This also brings up another point. A prototype of the 1995 Battle Rangers Footloose has also recently surfaced. This figure only had newly molded chest pieces and head. It follows the pattern of the figure you see here. If the Battle Rangers were to be the only 1995 subset that included classic articulation, it would make sense that they would utilize existing molds as a cost cutting move. Of important note, though, is that the Footloose prototype closely matches the Battle Rangers conception art that can be seen at Yojoe.com. While this figure was not sold to me with a name, it does closely match the character on that concept art that has been identified as the Battle Rangers Flint. It is possible that the character was simply called Flint in publicity literature as it is an identifiable name However, Footloose was hardly a popular Joe. It doesn't make sense that one new Joe would have been renamed for publicity paraphernalia and the Footloose figure would not have been renamed to Duke. (Duke was a much more recognizable name and was also supposed to be included in the Battle Rangers line. I have never seen any prototypes for him, but the recent discovery of the Footloose and the additional versions of this figure would seem to indicate that he must be out there somewhere.) It is for these reasons that I still am a firm believer that this figure is the intended 1995 Battle Rangers Flint.
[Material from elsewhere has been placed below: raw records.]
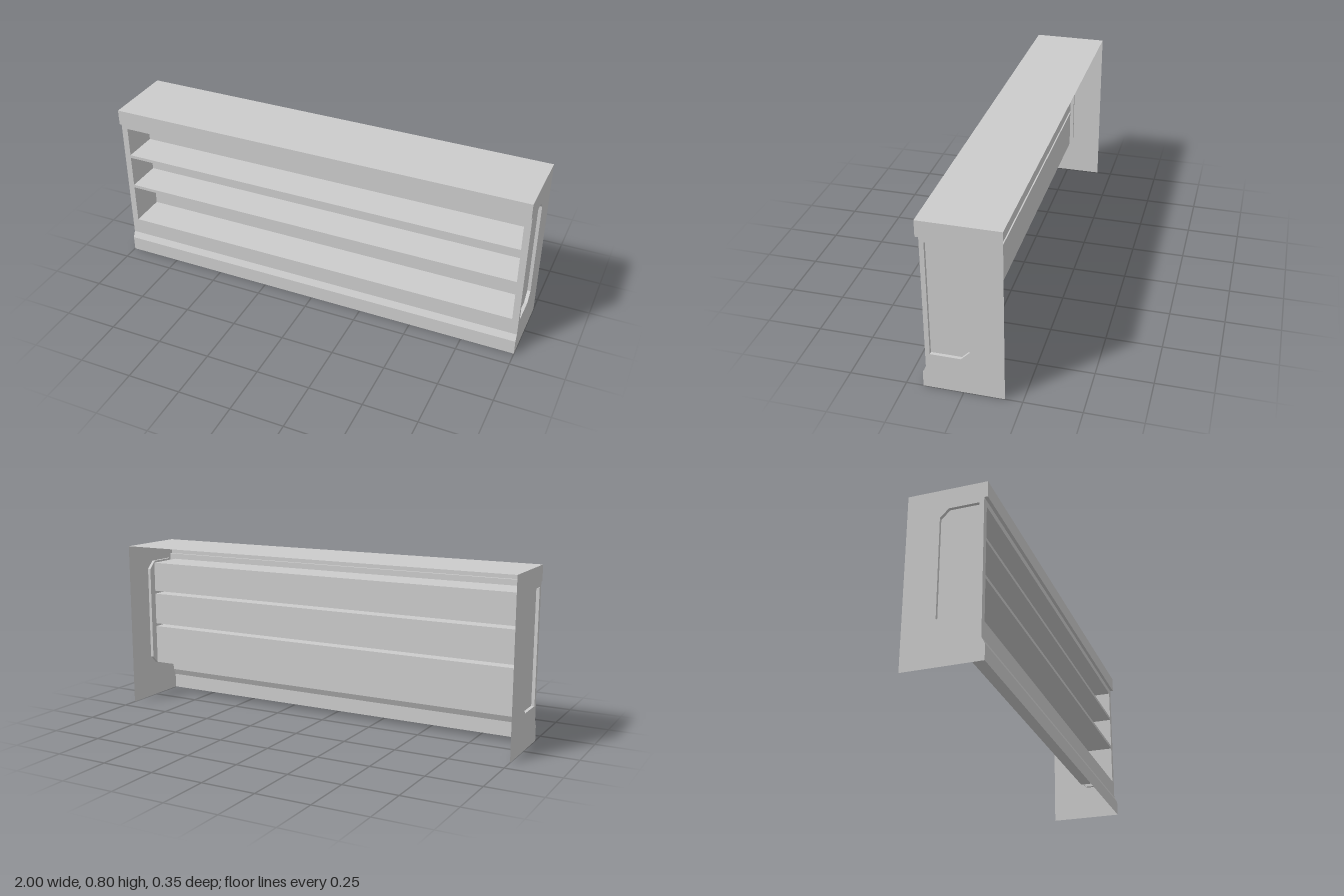
import * as THREE from 'three';

const material = new THREE.MeshStandardMaterial({ color: 0xcccccc, flatShading: true, side: THREE.DoubleSide });

// Thin sheet made of four-cornered faces, corners counter-clockwise from outside
function quads(list) {
  const pos = [];
  for (const [a, b, c, d] of list) pos.push(...a, ...b, ...c, ...a, ...c, ...d);
  const geo = new THREE.BufferGeometry();
  geo.setAttribute('position', new THREE.Float32BufferAttribute(pos, 3));
  geo.computeVertexNormals();
  return geo;
}

function add(parent, name, geo) {
  const mesh = new THREE.Mesh(geo, material);
  mesh.name = name;
  parent.add(mesh);
  return mesh;
}

const toPoints = (list) => list.map(([x, y]) => new THREE.Vector2(x, y));

// Flat panel in the XY plane whose openings are pushed back into pockets
function recessedPanel(name, outline, openings, depth) {
  const group = new THREE.Group();
  group.name = name;
  const shape = new THREE.Shape(toPoints(outline));
  openings.forEach((o) => shape.holes.push(new THREE.Path(toPoints(o))));
  add(group, name + 'Face', new THREE.ShapeGeometry(shape));
  for (const o of openings) {
    const pts = toPoints(o);
    if (THREE.ShapeUtils.isClockWise(pts)) pts.reverse();
    add(group, name + 'PocketBack', new THREE.ShapeGeometry(new THREE.Shape(pts))).position.z = -depth;
    add(group, name + 'PocketWalls', quads(pts.map((p, i) => {
      const q = pts[(i + 1) % pts.length];
      return [[p.x, p.y, 0], [p.x, p.y, -depth], [q.x, q.y, -depth], [q.x, q.y, 0]];
    })));
  }
  return group;
}

const rect = (x, y0, y1) => [[-x, y0], [x, y0], [x, y1], [-x, y1]];

export function createModel() {
  const model = new THREE.Group();
  model.name = 'shelfCounter';

  const lip = 0.175, face = 0.16;
  // Cross-section of the shell as [z, y], from the plinth up and over to the back
  const profile = [[lip, 0], [lip, 0.07], [face, 0.1], [face, 0.727], [lip, 0.727], [lip, 0.8], [-lip, 0.8]];
  const names = ['plinth', 'plinthSlope', null, 'lipUnderside', 'lipFront', 'counterTop'];

  // Full-width strips that follow the cross-section
  names.forEach((name, i) => {
    if (!name) return;
    const [z0, y0] = profile[i], [z1, y1] = profile[i + 1];
    add(model, name, quads([[[-1, y0, z0], [1, y0, z0], [1, y1, z1], [-1, y1, z1]]]));
  });

  // Front panel with three deep shelf niches
  const niches = [[0.18, 0.37], [0.385, 0.54], [0.555, 0.7]].map(([a, b]) => rect(0.97, a, b));
  const front = recessedPanel('frontShelves', rect(1, 0.1, 0.727), niches, 0.175);
  front.position.z = face;
  model.add(front);

  // Mirrored end walls, each with a shallow chamfered panel
  const inset = [[0.14, 0.17], [0.14, 0.706], [0.008, 0.706], [-0.03, 0.668], [-0.03, 0.209], [0.008, 0.17]];
  for (const side of [1, -1]) {
    const flip = (list) => list.map(([z, y]) => [-side * z, y]);
    const wall = recessedPanel(side > 0 ? 'leftEnd' : 'rightEnd', flip([...profile, [-lip, 0]]), [flip(inset)], 0.015);
    wall.rotation.y = side * Math.PI / 2;
    wall.position.x = side;
    model.add(wall);
  }
  return model;
}
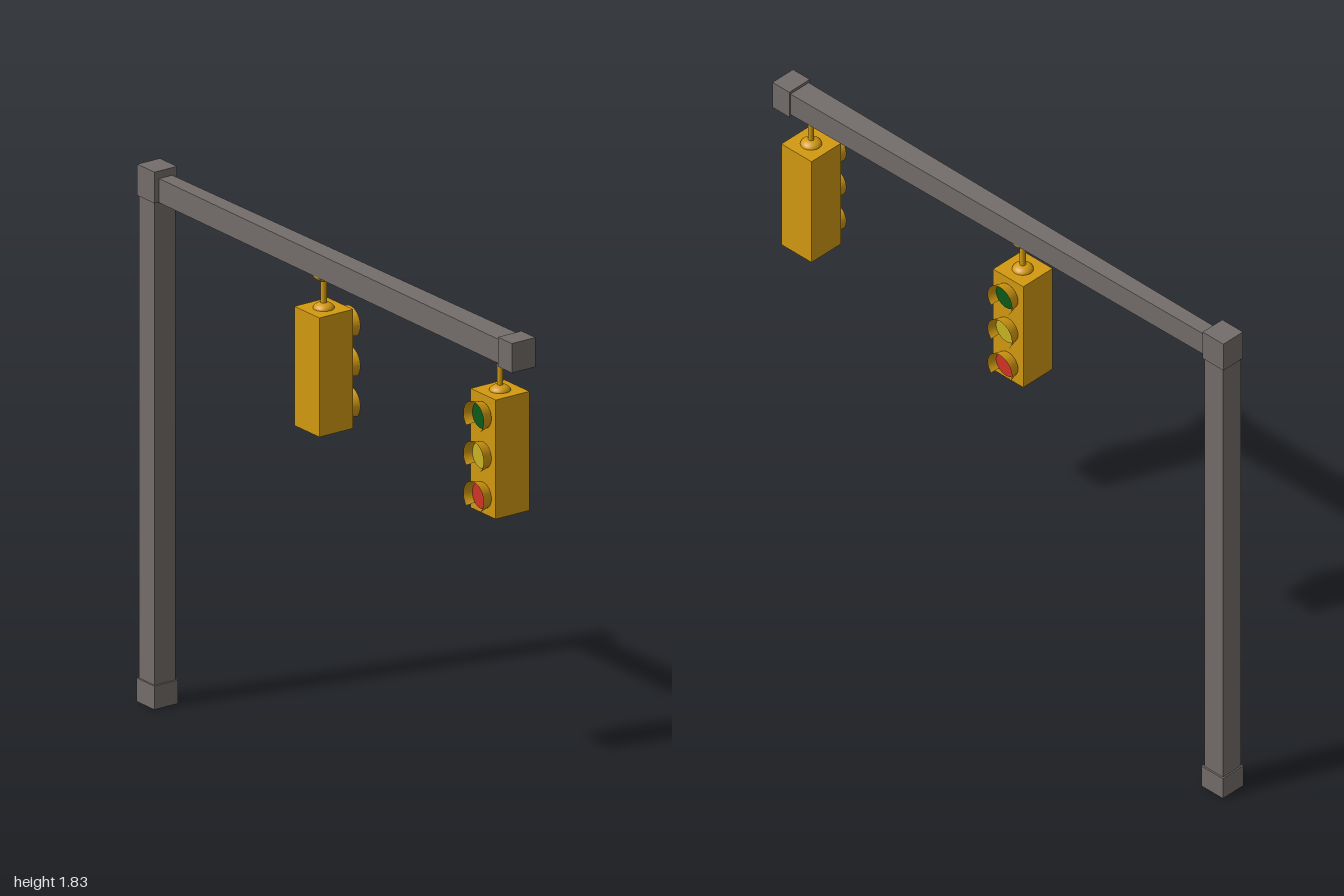
import * as THREE from 'three';

const mat = (color, extra = {}) => new THREE.MeshStandardMaterial({ color, ...extra });

export function createModel() {
  const model = new THREE.Group();
  model.name = 'trafficSignalGantry';
  const steel = mat(0x736d6a);
  const yellow = mat(0xd39a10);
  const yellowThin = mat(0xd39a10, { side: THREE.DoubleSide });
  const lensMats = [mat(0x0b5a1a), mat(0xc9b523), mat(0xd33426)];

  const add = (parent, name, geometry, material, x = 0, y = 0, z = 0) => {
    const mesh = new THREE.Mesh(geometry, material);
    mesh.name = name;
    mesh.position.set(x, y, z);
    parent.add(mesh);
    return mesh;
  };
  const box = (name, x0, x1, y0, y1, depth) => add(model, name,
    new THREE.BoxGeometry(x1 - x0, y1 - y0, depth), steel, (x0 + x1) / 2, (y0 + y1) / 2, 0);

  // Upright with its foot and collar
  box('pole', -0.995, -0.912, 0.01, 1.82, 0.083);
  box('poleFoot', -1, -0.905, 0, 0.08, 0.095);
  box('poleCap', -1, -0.908, 1.72, 1.826, 0.09);

  // Cross beam, widening in depth toward its free end
  const beam = box('crossBeam', -0.93, 0.95, 1.718, 1.8, 1);
  const p = beam.geometry.attributes.position;
  for (let i = 0; i < p.count; i++) p.setZ(i, p.getZ(i) * (p.getX(i) < 0 ? 0.052 : 0.084));
  beam.geometry.computeVertexNormals();
  box('beamEndCap', 0.925, 1, 1.71, 1.81, 0.094);

  // Shallow dome used at both ends of the hanger
  const dome = () => new THREE.SphereGeometry(0.035, 24, 8, 0, Math.PI * 2, 0, Math.PI / 2).scale(1, 0.6, 1);

  function signal(name, x, turn) {
    const group = new THREE.Group();
    group.name = name;
    group.position.x = x;
    group.rotation.y = turn;
    model.add(group);

    add(group, 'housing', new THREE.BoxGeometry(0.134, 0.405, 0.134), yellow, 0, 1.4025, 0);
    add(group, 'lowerMount', dome(), yellowThin, 0, 1.604, 0);
    add(group, 'upperMount', dome().rotateX(Math.PI), yellowThin, 0, 1.719, 0);
    add(group, 'hangerRod', new THREE.CylinderGeometry(0.01, 0.01, 0.11, 16), yellow, 0, 1.66, 0);

    // Lamps: lens disc under a flared visor that is open at the bottom
    [1.535, 1.399, 1.262].forEach((y, i) => {
      const lens = new THREE.CylinderGeometry(0.044, 0.044, 0.014, 32).rotateX(Math.PI / 2);
      add(group, 'lens', lens, lensMats[i], 0, y, 0.07);
      const visor = new THREE.CylinderGeometry(0.054, 0.043, 0.042, 32, 1, true, Math.PI / 4, Math.PI * 1.5)
        .rotateX(Math.PI / 2);
      add(group, 'visor', visor, yellowThin, 0, y, 0.085);
    });
  }
  signal('rearFacingSignal', -0.066, Math.PI);
  signal('frontFacingSignal', 0.874, 0);

  return model;
}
As it has been over 4 years since I first showcased this figure, a lot has changed and a little has changed. The Joe world is a bit different than it was then as just about every figure known from the '95 assortment has appeared for sale a few more times. (I've added the Dr. Mindbender to my collection.) My guess is that there are probably less than 12 of these figures out there. The number might be smaller than that, but it is an educated guess. Surprisingly, though, collector interest in pieces like this remains low. While people will pay over $1,000 for a production level unproduced figure (even when there is no documentation from Hasbro to support the figure's authenticity) they don't seem too terribly interested in these unproduced resin prototypes. That's nice, though, as, if you can find them, these pieces (which I consider a greater part of Joe history than anything produced since) don't command the price tags you are accustomed to seeing for production level unproduced figures.
The real question that begs to be answered, though, is: where are these 1995 molds? While these resin pieces don't seem to indicate that the molds were ready for production level figures, they do show that they aren't that far off. As we've gotten the Manimals with the re-releases, it would make sense that, if these molds still existed, we would have seen at least a couple of them make it into production. As we have not, I am lead to believe that these molds are not available to Hasbro. They could simply not be finished and deemed not worth investing in when usable molds are abundant. They could be lost in a warehouse with their documentation separated so the molds can not be used. Or, they could be sitting in India. Whatever the case, I would like to know. I think that the '95 Battle Rangers figures are worth digging up, even if only two or three of them ever see production. Hopefully, the future will hold more information about these figures.
As with other existing prototypes I have seen, we, the collectors, were really short changed by Hasbro never releasing these figures. The '95 line promised great detail and cool figures for both the military purist and people like myself who really liked the Star Brigade figures. I can only imagine what else the Battle Rangers line would have offered, but if this figure is indicative, '95 could have been one of those years that collectors really cherish.